I know, I know. Everyone eats bacon right now. But that’s not really true, is it? For instance, people who keep Kosher—actual Kosher, as opposed to “Bacon counts as Kosher”—don’t. Nor do vegetarians or vegans. Nor do people who are watching their cholesterol or their salt. The question that faced me was “how inclusive do I want these beans to be?” How many people or groups do I want to tell that their presence is not important to me? How many people should know that I have no interest in breaking bread with them? Continue reading “Everybody Eats” Baked Beans
I have been obsessed with pie, lately. Also, cherries. (It was cherry season last week.)
The pie thing is fairly obvious. I mean, c’mon. Pie. In addition, though, I have been listening to back-episodes of KCRW’s Good Food, and the host, Evan Kleiman, is obsessed with pie. So, I’ve been having her in my ear, talking about a LOT of pie. On top of that, two of my favorite diners carry all sorts of yummy pie. The only kind they don’t carry is gluten-free. So I’ve known for a while that I need to learn, once and for all, how to make a damn pie crust, especially since all the pre-made gf pie crusts I could find were only sold during the holiday season.
I did what I always do when I’m learning how to do something that intimidates me. I pulled out the training wheels. In this case, that meant buying a piecrust in a box. Well, a bag, really. Bob’s Red Mill to the rescue! In addition, I did a lot of research on what makes a good pie crust, and what to do and what not to do when working with it. It turns out, a lot of the Not To Dos are related to not activating the gluten in the flour, so I felt I was already ahead of the game.

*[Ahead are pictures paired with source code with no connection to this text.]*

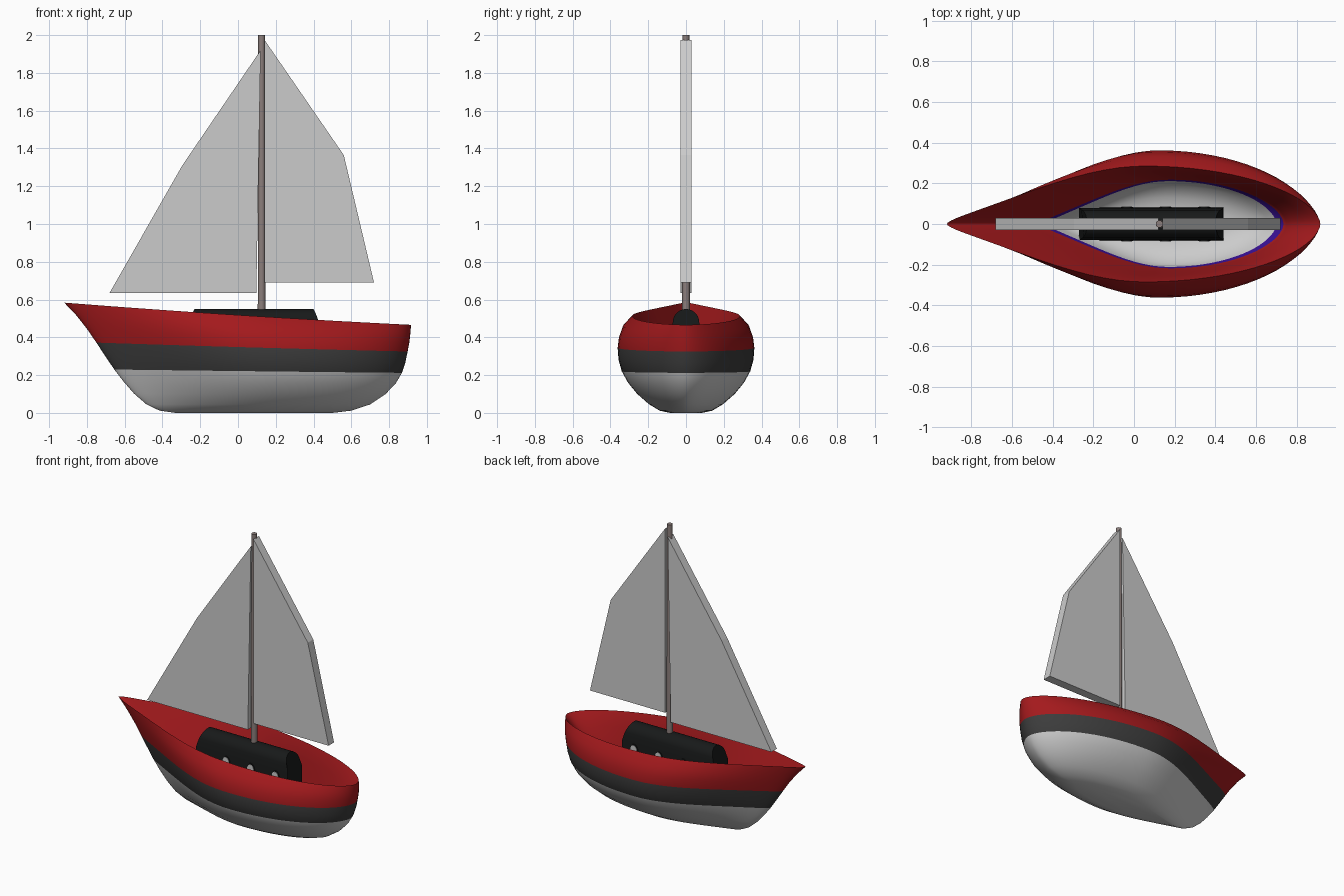
import bpy, bmesh, math
from mathutils import Matrix

if "Cube" in bpy.data.objects:
    bpy.data.objects.remove(bpy.data.objects["Cube"])


def material(name, rgb):
    m = bpy.data.materials.new(name)
    m.diffuse_color = (*rgb, 1)
    m.use_nodes = True
    m.node_tree.nodes["Principled BSDF"].inputs["Base Color"].default_value = m.diffuse_color
    return m


RED = material("red_paint", (0.37, 0.01, 0.012))
DARK = material("dark_paint", (0.045, 0.045, 0.045))
GREY = material("light_grey", (0.6, 0.6, 0.6))
PURPLE = material("purple_trim", (0.04, 0.005, 0.3))
BLACK = material("black_cabin", (0.009, 0.01, 0.01))
WOOD = material("mast_wood", (0.26, 0.21, 0.2))


def finish(name, bm, mats, angle=None):
    bmesh.ops.recalc_face_normals(bm, faces=bm.faces)
    me = bpy.data.meshes.new(name)
    bm.to_mesh(me)
    bm.free()
    for m in mats:
        me.materials.append(m)
    ob = bpy.data.objects.new(name, me)
    bpy.context.collection.objects.link(ob)
    if angle:
        me.shade_smooth()
        me.set_sharp_from_angle(angle=math.radians(angle))
    return ob


def loft(bm, rings, mat_ids):
    loops = [[bm.verts.new(p) for p in r] for r in rings]
    n = len(loops[0])
    for a, b, m in zip(loops, loops[1:], mat_ids):
        for i in range(n):
            j = (i + 1) % n
            bm.faces.new((a[i], a[j], b[j], b[i])).material_index = m
    bm.faces.new(loops[0]).material_index = mat_ids[0]
    bm.faces.new(loops[-1]).material_index = mat_ids[-1]


# Hull: plan outline repeated at each level, swept up along the sheer line
def beam(u):
    if u < 0.53:
        f = u / 0.53
        return (0.5 * math.sin(f * math.pi / 2) + 0.5 * f * f * (3 - 2 * f)
                + 0.3 * math.sqrt(f) * (1 - f) ** 2)
    g = max(0.0, (1 - u) / 0.47)
    return max(0.0, 1 - (1 - g) ** 2) ** 0.57


def hull_ring(z, bow, stern, width, n=40):
    us = [(1 - math.cos(math.pi * i / n)) / 2 for i in range(n + 1)]
    half = [(u, beam(u)) for u in us]
    ring = half + [(u, -b) for u, b in half[-2:0:-1]]
    pts = []
    for u, b in ring:
        x = bow + (stern - bow) * u
        sheer = (0.518 - 0.064 * x + 0.008 * x * x) / 0.51
        pts.append((x, b * width, z * sheer ** (z / 0.51)))
    return pts


# (height, bow x, stern x, half beam, material of the strip above)
LEVELS = [
    (0.0, -0.33, 0.50, 0.085, 0), (0.012, -0.415, 0.60, 0.14, 0),
    (0.045, -0.485, 0.70, 0.195, 0), (0.10, -0.55, 0.78, 0.258, 0),
    (0.16, -0.605, 0.835, 0.307, 0), (0.22, -0.655, 0.868, 0.34, 1),
    (0.28, -0.70, 0.886, 0.357, 1), (0.345, -0.75, 0.898, 0.362, 2),
    (0.40, -0.795, 0.907, 0.355, 2), (0.46, -0.855, 0.913, 0.333, 2),
    (0.51, -0.92, 0.916, 0.285, 2),
    # inside of the hull
    (0.47, -0.85, 0.88, 0.272, 2), (0.40, -0.73, 0.83, 0.257, 2),
    (0.32, -0.61, 0.785, 0.243, 2), (0.25, -0.52, 0.75, 0.229, 2),
    (0.20, -0.46, 0.735, 0.218, 3), (0.18, -0.43, 0.70, 0.211, 0),
    (0.13, -0.40, 0.66, 0.19, 0), (0.09, -0.36, 0.58, 0.13, 0),
    (0.075, -0.30, 0.50, 0.07, 0),
]
bm = bmesh.new()
loft(bm, [hull_ring(*lv[:4]) for lv in LEVELS], [lv[4] for lv in LEVELS[:-1]])
finish("hull", bm, [GREY, DARK, RED, PURPLE], 55)

# Cabin: arched section with ends that lean inwards towards the top
arch = [(0.08, 0.085), (0.078, 0.44)]
arch += [(0.07 * math.cos(a), 0.48 + 0.07 * math.sin(a))
         for a in (math.pi * i / 14 for i in range(15))]
arch += [(-0.078, 0.44), (-0.08, 0.085)]


def lean(z):
    return 0.04 * max(0.0, (z - 0.42) / 0.13) ** 1.6


bm = bmesh.new()
loft(bm, [[(-0.27 + lean(z), y, z) for y, z in arch],
          [(0.44 - lean(z), y, z) for y, z in arch]], [0])
finish("cabin", bm, [BLACK], 40)


# Portholes: tall oval light pane in a dark rim, three on each side
def disc(bm, x, y, r, depth):
    mat = (Matrix.Translation((x, y, 0.39)) @ Matrix.Diagonal((1, 1, 1.5, 1))
           @ Matrix.Rotation(math.pi / 2, 4, 'X'))
    bmesh.ops.create_cone(bm, cap_ends=True, segments=20, radius1=r, radius2=r,
                          depth=depth, matrix=mat)


panes, rims = bmesh.new(), bmesh.new()
for x in (-0.035, 0.155, 0.345):
    for s in (-1, 1):
        disc(rims, x, s * 0.078, 0.030, 0.012)
        disc(panes, x, s * 0.079, 0.026, 0.014)
finish("porthole_rims", rims, [BLACK], 40)
finish("porthole_panes", panes, [GREY], 40)

# Mast
bm = bmesh.new()
bmesh.ops.create_cone(bm, cap_ends=True, segments=16, radius1=0.021, radius2=0.018,
                      depth=1.75, matrix=Matrix.Translation((0.125, 0, 1.125)))
finish("mast", bm, [WOOD], 40)


# Sails: flat slabs cut to outline
def sail(name, outline):
    bm = bmesh.new()
    loft(bm, [[(x, y, z) for x, z in outline] for y in (-0.03, 0.03)], [0])
    finish(name, bm, [GREY])


sail("front_sail", [(-0.68, 0.635), (0.097, 0.635), (0.12, 1.92), (-0.295, 1.31)])
sail("rear_sail", [(0.14, 0.69), (0.72, 0.69), (0.56, 1.365), (0.14, 1.975)])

It started with an email. But then, it usually does anymore, doesn’t it? Have I mentioned I hate the phone? Because I hate the phone. I would much rather email. If not that, then I’d rather text. But if this shit is just going to take too long to type, I’ll move the phone. But I hate the phone, because nine times out of ten, I can’t understand what people are saying. Skype is generally a much better experience, because I can use two ears. Where the hell was I? Email. Yes
We miss you! it said. Come over, it said. “I want French Toast!” I said. And thus, the Henson Brunch was born. The funny thing is, I think this one was on the books before cinnamon rolls or pie were even a blip on my mental screen, but you know, busy people are busy, so it took us quite a few weeks to find a time that was mutually agreeable. And then Cinnamon Rolls and Pie popped up around it, and all of a sudden, Honey and I were facing an epic Week of Hosting. Continue reading The Week of Hosting: The Plan Was To Have French Toast

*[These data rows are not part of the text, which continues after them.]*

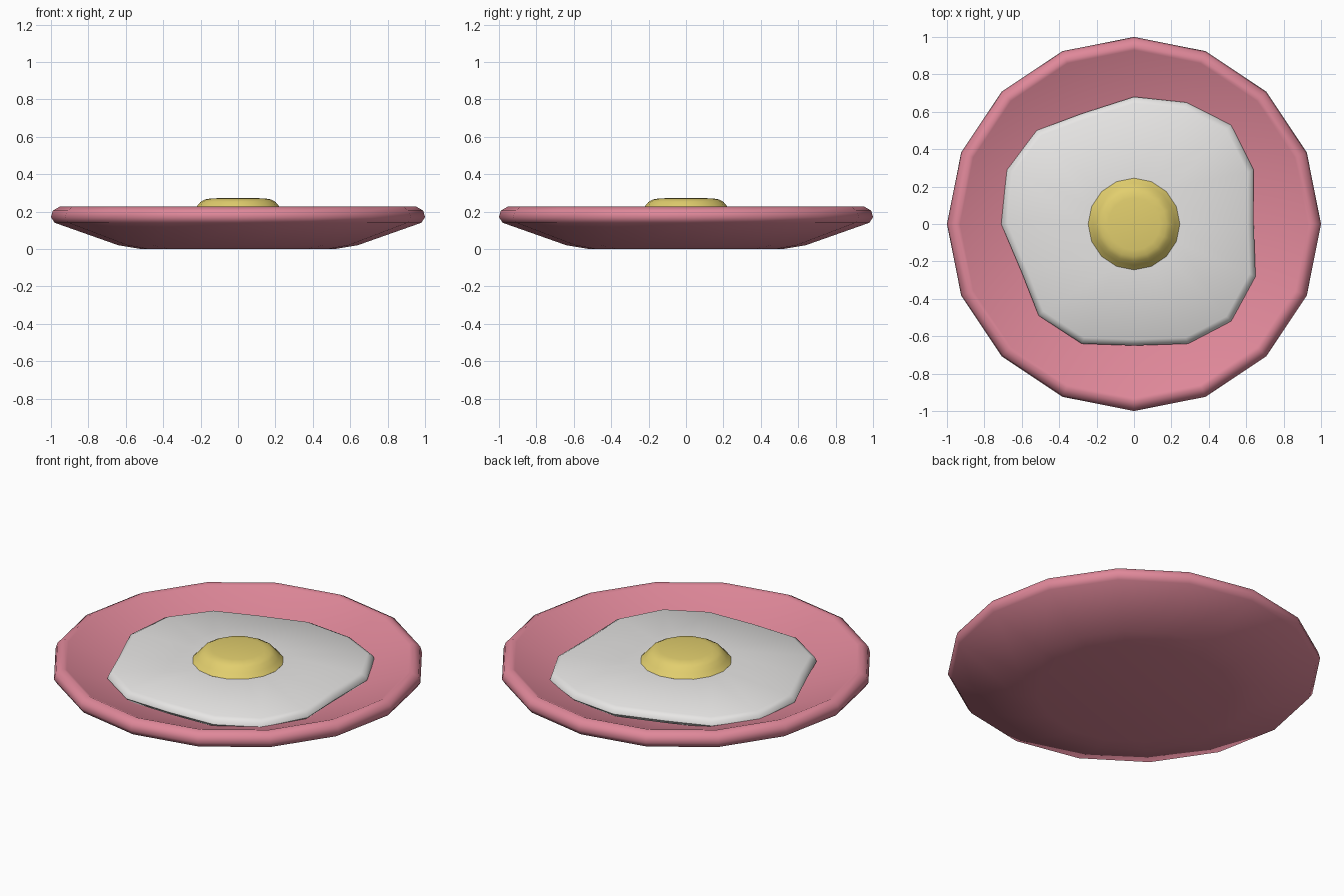
import bpy, bmesh, math

if "Cube" in bpy.data.objects:
    bpy.data.objects.remove(bpy.data.objects["Cube"])

def material(name, rgb):
    m = bpy.data.materials.new(name)
    m.diffuse_color = (*rgb, 1)
    m.use_nodes = True
    m.node_tree.nodes["Principled BSDF"].inputs["Base Color"].default_value = m.diffuse_color
    return m

pink = material("pink glaze", (0.74, 0.245, 0.32))
white = material("egg white", (0.81, 0.80, 0.79))
yellow = material("yolk yellow", (0.76, 0.62, 0.155))

N = 16
circle = [(math.cos(2 * math.pi * i / N), math.sin(2 * math.pi * i / N)) for i in range(N)]

def lathe(name, outline, profile, mat, angle):
    """Stack scaled copies of an outline; scale 0 closes to a point."""
    bm = bmesh.new()
    rings = []
    for s, z in profile:
        if s == 0:
            rings.append([bm.verts.new((0, 0, z))] * N)
        else:
            rings.append([bm.verts.new((x * s, y * s, z)) for x, y in outline])
    for a, b in zip(rings, rings[1:]):
        for i in range(N):
            j = (i + 1) % N
            quad = list(dict.fromkeys([a[i], a[j], b[j], b[i]]))
            bm.faces.new(quad)
    bmesh.ops.recalc_face_normals(bm, faces=bm.faces)
    me = bpy.data.meshes.new(name)
    bm.to_mesh(me)
    bm.free()
    me.materials.append(mat)
    ob = bpy.data.objects.new(name, me)
    bpy.context.collection.objects.link(ob)
    bpy.ops.object.select_all(action='DESELECT')
    ob.select_set(True)
    bpy.context.view_layer.objects.active = ob
    bpy.ops.object.shade_smooth_by_angle(angle=math.radians(angle))
    return ob

# Plate: shallow dish with a rounded rim
lathe("plate", circle, [
    (0, 0), (0.52, 0), (0.64, 0.02), (0.98, 0.14), (1.0, 0.17), (0.99, 0.205),
    (0.95, 0.228), (0.93, 0.219), (0.62, 0.105), (0.52, 0.09), (0, 0.09)], pink, 60)

# Fried egg white: irregular outline with a bevelled edge
egg = [(0.64, 0), (0.64, 0.29), (0.52, 0.53), (0.28, 0.65), (0, 0.68), (-0.28, 0.59),
       (-0.52, 0.50), (-0.68, 0.29), (-0.71, 0), (-0.60, -0.26), (-0.51, -0.49),
       (-0.28, -0.64), (0, -0.65), (0.29, -0.64), (0.52, -0.52), (0.65, -0.28)]
lathe("egg_white", egg, [
    (0, 0.10), (0.96, 0.12), (1.0, 0.145), (0.99, 0.167), (0.95, 0.182), (0.36, 0.203), (0, 0.205)],
    white, 60)

# Yolk: flattened dome with a flared base
lathe("yolk", circle, [
    (0, 0.19), (0.24, 0.19), (0.245, 0.203), (0.22, 0.228), (0.20, 0.252),
    (0.175, 0.265), (0.14, 0.271), (0, 0.272)], yellow, 60)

Honey has a friend/former-co-worker– let’s call her Belle– who just got a job at a new company. Also a promotion. Also, she is now directly on her desired career path. This is a fantastic news! The unfortunate part is that she moved to Los Angeles less than a year ago, and all of her family is out of state. Anyone who has ever moved to LA knows just exactly how much of a bitch it is to make friends out here. The place is so spread out. There’s so much to do. And everyone already HAS friends. Angeleno-transplants know this pain. While I know Belle has a couple of friends through work, I wasn’t sure if she had any on the outside yet– you know, someone local to help her raise a glass in celebration of her successes.
So we decided that she needed a proper celebration. But due to timing restrictions on both her part and ours, we realized that it would be easiest for everyone involved for us to get together in the middle of the week, rather than on a weekend. Which meant Planning. Continue reading The Week of Hosting: The Plan Was to Have Pie